PROVIDED DATA section start
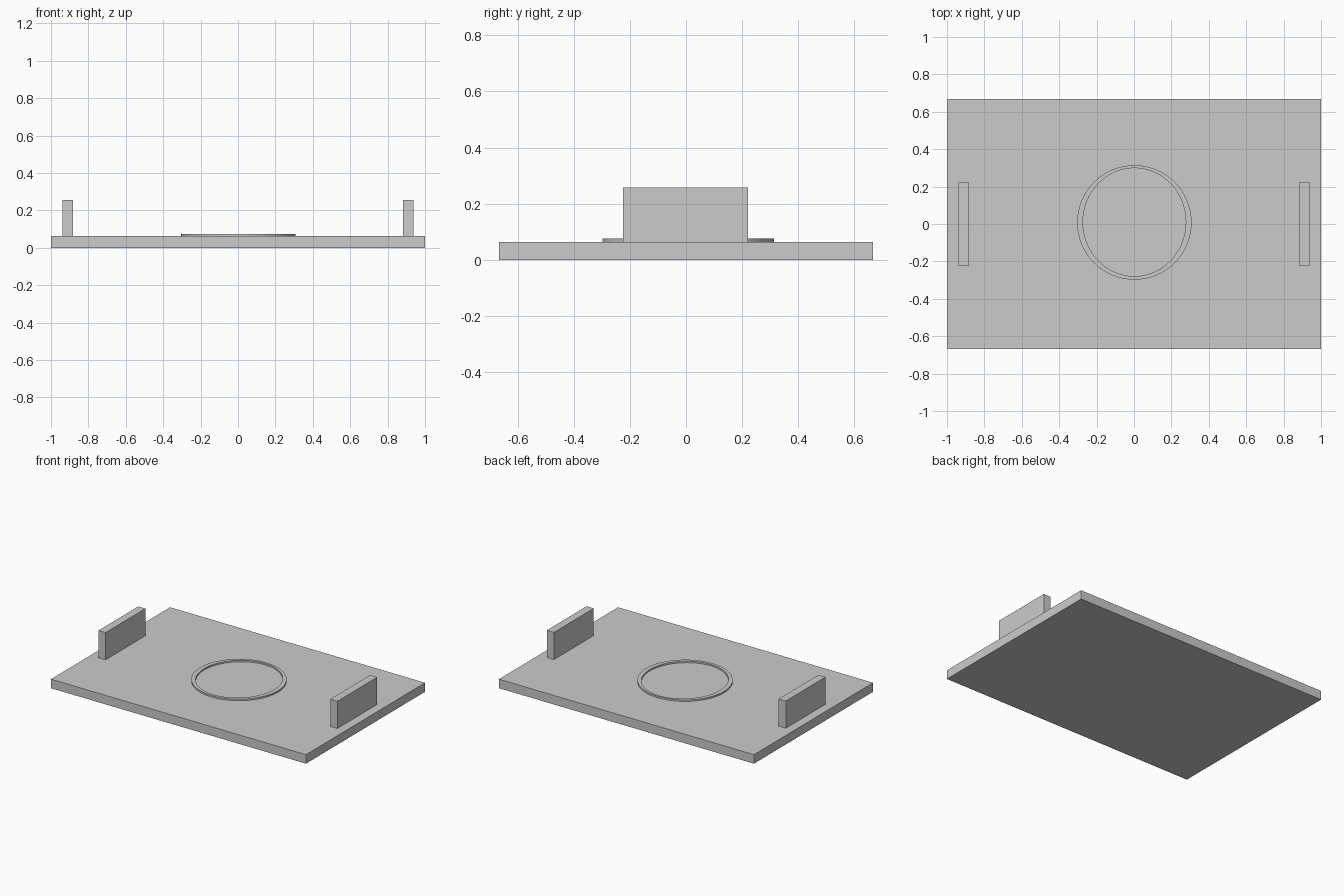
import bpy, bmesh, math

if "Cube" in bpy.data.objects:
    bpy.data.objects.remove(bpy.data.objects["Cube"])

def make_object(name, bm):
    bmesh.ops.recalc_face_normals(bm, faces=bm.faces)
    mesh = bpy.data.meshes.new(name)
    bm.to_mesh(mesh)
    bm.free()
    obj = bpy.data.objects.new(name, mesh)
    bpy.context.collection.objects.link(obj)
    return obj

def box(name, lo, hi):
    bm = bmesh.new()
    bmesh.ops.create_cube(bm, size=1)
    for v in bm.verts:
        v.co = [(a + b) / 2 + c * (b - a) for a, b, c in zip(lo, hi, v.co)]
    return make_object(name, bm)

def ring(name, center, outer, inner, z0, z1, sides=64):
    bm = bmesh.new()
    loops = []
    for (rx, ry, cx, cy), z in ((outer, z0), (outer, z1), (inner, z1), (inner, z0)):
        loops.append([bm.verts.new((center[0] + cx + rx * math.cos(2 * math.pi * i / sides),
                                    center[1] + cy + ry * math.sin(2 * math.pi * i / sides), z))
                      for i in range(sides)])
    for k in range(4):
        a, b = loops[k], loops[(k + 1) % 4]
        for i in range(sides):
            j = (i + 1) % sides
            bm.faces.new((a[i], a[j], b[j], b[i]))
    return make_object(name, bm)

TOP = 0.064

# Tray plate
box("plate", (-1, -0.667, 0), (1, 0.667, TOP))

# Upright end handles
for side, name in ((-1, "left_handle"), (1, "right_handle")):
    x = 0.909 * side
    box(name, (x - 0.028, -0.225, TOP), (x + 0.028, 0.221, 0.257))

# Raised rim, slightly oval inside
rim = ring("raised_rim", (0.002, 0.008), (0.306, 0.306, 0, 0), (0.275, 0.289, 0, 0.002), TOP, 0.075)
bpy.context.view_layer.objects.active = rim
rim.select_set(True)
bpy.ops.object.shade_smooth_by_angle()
PROVIDED DATA section end
- _PROBLEM REQUIREMENTS_
Repeat the data verbatim through the "x = 0.909 * side" line, no pictures.

- _SOLVED PROBLEM_
import bpy, bmesh, math

if "Cube" in bpy.data.objects:
    bpy.data.objects.remove(bpy.data.objects["Cube"])

def make_object(name, bm):
    bmesh.ops.recalc_face_normals(bm, faces=bm.faces)
    mesh = bpy.data.meshes.new(name)
    bm.to_mesh(mesh)
    bm.free()
    obj = bpy.data.objects.new(name, mesh)
    bpy.context.collection.objects.link(obj)
    return obj

def box(name, lo, hi):
    bm = bmesh.new()
    bmesh.ops.create_cube(bm, size=1)
    for v in bm.verts:
        v.co = [(a + b) / 2 + c * (b - a) for a, b, c in zip(lo, hi, v.co)]
    return make_object(name, bm)

def ring(name, center, outer, inner, z0, z1, sides=64):
    bm = bmesh.new()
    loops = []
    for (rx, ry, cx, cy), z in ((outer, z0), (outer, z1), (inner, z1), (inner, z0)):
        loops.append([bm.verts.new((center[0] + cx + rx * math.cos(2 * math.pi * i / sides),
                                    center[1] + cy + ry * math.sin(2 * math.pi * i / sides), z))
                      for i in range(sides)])
    for k in range(4):
        a, b = loops[k], loops[(k + 1) % 4]
        for i in range(sides):
            j = (i + 1) % sides
            bm.faces.new((a[i], a[j], b[j], b[i]))
    return make_object(name, bm)

TOP = 0.064

# Tray plate
box("plate", (-1, -0.667, 0), (1, 0.667, TOP))

# Upright end handles
for side, name in ((-1, "left_handle"), (1, "right_handle")):
    x = 0.909 * side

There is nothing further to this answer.